[Records from a data source]

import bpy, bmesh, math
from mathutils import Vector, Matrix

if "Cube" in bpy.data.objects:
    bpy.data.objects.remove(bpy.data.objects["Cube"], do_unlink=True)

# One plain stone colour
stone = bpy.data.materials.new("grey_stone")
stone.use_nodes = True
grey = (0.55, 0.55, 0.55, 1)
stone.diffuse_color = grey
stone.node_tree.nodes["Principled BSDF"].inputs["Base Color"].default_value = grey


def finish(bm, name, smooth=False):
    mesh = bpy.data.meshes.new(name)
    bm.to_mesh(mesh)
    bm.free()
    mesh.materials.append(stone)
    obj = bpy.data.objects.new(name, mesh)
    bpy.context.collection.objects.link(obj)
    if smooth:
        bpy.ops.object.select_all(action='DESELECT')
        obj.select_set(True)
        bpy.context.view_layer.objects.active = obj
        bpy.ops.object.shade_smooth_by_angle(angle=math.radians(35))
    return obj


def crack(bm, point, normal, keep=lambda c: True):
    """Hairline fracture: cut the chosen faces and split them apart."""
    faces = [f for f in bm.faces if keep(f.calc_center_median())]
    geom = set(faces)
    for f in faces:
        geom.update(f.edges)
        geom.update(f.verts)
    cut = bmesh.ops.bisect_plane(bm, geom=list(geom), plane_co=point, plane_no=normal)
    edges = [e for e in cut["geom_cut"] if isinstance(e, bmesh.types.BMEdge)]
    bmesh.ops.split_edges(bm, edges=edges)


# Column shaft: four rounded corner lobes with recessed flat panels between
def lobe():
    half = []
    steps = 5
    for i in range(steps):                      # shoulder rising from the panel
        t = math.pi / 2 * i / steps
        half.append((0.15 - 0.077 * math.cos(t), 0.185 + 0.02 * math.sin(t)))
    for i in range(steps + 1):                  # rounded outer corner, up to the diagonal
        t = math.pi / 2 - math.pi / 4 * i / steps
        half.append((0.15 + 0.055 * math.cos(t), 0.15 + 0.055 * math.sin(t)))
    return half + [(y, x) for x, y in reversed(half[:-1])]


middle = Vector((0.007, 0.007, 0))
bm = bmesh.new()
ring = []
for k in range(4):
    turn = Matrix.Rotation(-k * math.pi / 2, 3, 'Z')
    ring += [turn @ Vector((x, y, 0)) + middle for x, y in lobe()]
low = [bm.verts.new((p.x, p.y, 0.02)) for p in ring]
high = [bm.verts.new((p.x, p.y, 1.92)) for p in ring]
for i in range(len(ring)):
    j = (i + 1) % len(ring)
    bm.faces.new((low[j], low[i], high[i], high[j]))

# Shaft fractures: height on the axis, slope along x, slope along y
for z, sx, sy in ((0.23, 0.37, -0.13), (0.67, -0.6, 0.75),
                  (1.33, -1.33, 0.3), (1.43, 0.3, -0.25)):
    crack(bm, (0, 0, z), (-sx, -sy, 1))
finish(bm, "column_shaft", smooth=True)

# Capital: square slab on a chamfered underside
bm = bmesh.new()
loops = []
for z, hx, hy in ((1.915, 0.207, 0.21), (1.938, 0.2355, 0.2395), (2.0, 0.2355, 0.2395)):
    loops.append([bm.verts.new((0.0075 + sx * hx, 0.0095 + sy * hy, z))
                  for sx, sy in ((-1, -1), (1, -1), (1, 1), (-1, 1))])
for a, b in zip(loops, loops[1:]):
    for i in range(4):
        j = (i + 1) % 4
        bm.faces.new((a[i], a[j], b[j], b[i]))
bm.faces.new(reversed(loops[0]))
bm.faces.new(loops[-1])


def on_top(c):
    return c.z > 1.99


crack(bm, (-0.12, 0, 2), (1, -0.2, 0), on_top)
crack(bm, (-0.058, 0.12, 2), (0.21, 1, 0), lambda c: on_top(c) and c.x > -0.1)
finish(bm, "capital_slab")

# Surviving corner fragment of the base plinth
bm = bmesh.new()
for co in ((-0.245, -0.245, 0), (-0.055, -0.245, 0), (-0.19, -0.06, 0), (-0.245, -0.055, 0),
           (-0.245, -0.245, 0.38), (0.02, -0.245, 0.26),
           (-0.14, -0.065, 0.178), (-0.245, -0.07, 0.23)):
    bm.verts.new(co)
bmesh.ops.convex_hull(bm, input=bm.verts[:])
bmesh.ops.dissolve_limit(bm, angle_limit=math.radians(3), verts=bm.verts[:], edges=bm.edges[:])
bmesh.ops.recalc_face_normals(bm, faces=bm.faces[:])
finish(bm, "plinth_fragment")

Task instructions: Each line from the one holding "for a, b in" to the end of the entries is to be written out exactly. Skip every line before it.

Reply to the task:
for a, b in zip(loops, loops[1:]):
    for i in range(4):
        j = (i + 1) % 4
        bm.faces.new((a[i], a[j], b[j], b[i]))
bm.faces.new(reversed(loops[0]))
bm.faces.new(loops[-1])


def on_top(c):
    return c.z > 1.99


crack(bm, (-0.12, 0, 2), (1, -0.2, 0), on_top)
crack(bm, (-0.058, 0.12, 2), (0.21, 1, 0), lambda c: on_top(c) and c.x > -0.1)
finish(bm, "capital_slab")

# Surviving corner fragment of the base plinth
bm = bmesh.new()
for co in ((-0.245, -0.245, 0), (-0.055, -0.245, 0), (-0.19, -0.06, 0), (-0.245, -0.055, 0),
           (-0.245, -0.245, 0.38), (0.02, -0.245, 0.26),
           (-0.14, -0.065, 0.178), (-0.245, -0.07, 0.23)):
    bm.verts.new(co)
bmesh.ops.convex_hull(bm, input=bm.verts[:])
bmesh.ops.dissolve_limit(bm, angle_limit=math.radians(3), verts=bm.verts[:], edges=bm.edges[:])
bmesh.ops.recalc_face_normals(bm, faces=bm.faces[:])
finish(bm, "plinth_fragment")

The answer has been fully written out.